Commentary by Sri Abhinavagupta of Kaula Tantra Sampradaya:

18.4-11 Niscayam etc. upto abhidhiyate. The conclusion here is this : Due to the manifoldness of the nature of the Strands, that have been defined earlier, the act of relinquishment itself is performed with a certain mental disposition which is a modification of the Sattva, the Rajas and the Tamas (the Strands). Because it reflects (is contaminated by) the nature of the person having the same (the said mental dispositon), what is called the real (unalloyed) relinquishment is the performance of the actions by the knowers of the Supreme Brahman by giving up desire to achieve fruits and by avoiding the craving and hatred on account of their equanimity to [the pairs of opposites like] success and failure etc. That is why [the Bhagavat] says : ‘By the act of relinquishment born of the Rajas or of the Tamas (Strands), no connection with the fruit [of relinquishment] is attained’. However, for an act of relinquishing, born of the Sattva (Strand), there is the fruit in the form of honouring the purport of the scriptures. The application of the term ‘relinquishment’ stands to reason, in fact, only in the case of a sage who has relinquished his holding on the multitude of the Strands.

Sanskrit Shloka Without Transliteration Marks:

niscayam srnu me tatra
tyage bharata-sattama
tyago hi purusa-vyaghra
tri-vidhah samprakirtitah

Sanskrit to English Word for Word Meanings:

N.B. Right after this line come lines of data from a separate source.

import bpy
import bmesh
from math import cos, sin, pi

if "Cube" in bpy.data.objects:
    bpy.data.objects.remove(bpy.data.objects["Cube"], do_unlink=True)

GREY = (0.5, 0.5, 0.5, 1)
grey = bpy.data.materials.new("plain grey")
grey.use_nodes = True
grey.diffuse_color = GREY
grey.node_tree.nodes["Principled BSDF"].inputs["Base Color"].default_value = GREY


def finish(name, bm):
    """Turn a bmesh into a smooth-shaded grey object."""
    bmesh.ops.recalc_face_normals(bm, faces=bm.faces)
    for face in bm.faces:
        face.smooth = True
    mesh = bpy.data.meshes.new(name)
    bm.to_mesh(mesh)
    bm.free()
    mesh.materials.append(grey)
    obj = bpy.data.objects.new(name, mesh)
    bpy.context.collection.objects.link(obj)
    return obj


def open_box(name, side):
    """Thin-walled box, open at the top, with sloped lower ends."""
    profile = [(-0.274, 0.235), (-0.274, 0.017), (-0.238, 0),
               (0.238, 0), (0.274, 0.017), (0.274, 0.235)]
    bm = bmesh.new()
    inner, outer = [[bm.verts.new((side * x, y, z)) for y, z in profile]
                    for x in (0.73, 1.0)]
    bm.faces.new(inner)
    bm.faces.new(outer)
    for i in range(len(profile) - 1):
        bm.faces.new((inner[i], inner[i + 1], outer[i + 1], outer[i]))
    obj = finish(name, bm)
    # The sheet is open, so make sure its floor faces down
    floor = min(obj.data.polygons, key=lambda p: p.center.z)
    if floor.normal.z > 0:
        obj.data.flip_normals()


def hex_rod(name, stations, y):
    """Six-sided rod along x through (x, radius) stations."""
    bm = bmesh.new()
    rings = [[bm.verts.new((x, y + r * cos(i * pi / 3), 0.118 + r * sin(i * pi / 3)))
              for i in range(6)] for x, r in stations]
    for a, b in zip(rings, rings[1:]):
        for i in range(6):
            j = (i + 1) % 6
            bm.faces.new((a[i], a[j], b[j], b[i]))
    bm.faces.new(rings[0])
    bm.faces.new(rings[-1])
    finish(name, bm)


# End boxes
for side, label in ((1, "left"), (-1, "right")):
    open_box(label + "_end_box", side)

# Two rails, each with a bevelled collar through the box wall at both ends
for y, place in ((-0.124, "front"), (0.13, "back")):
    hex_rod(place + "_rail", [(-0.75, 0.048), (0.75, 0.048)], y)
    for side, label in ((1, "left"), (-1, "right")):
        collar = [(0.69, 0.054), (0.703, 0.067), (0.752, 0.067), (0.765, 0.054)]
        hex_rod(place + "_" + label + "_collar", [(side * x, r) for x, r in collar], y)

niścayam — certainty; śṛṇu — hear; me — from Me; tatra — therein; tyāge — in the matter of renunciation; bharata-sat-tama — O best of the Bhāratas; tyāgaḥ — renunciation; hi — certainly; puruṣa-vyāghra — O tiger among human beings; tri-vidhaḥ — of three kinds; samprakīrtitaḥ — is declared.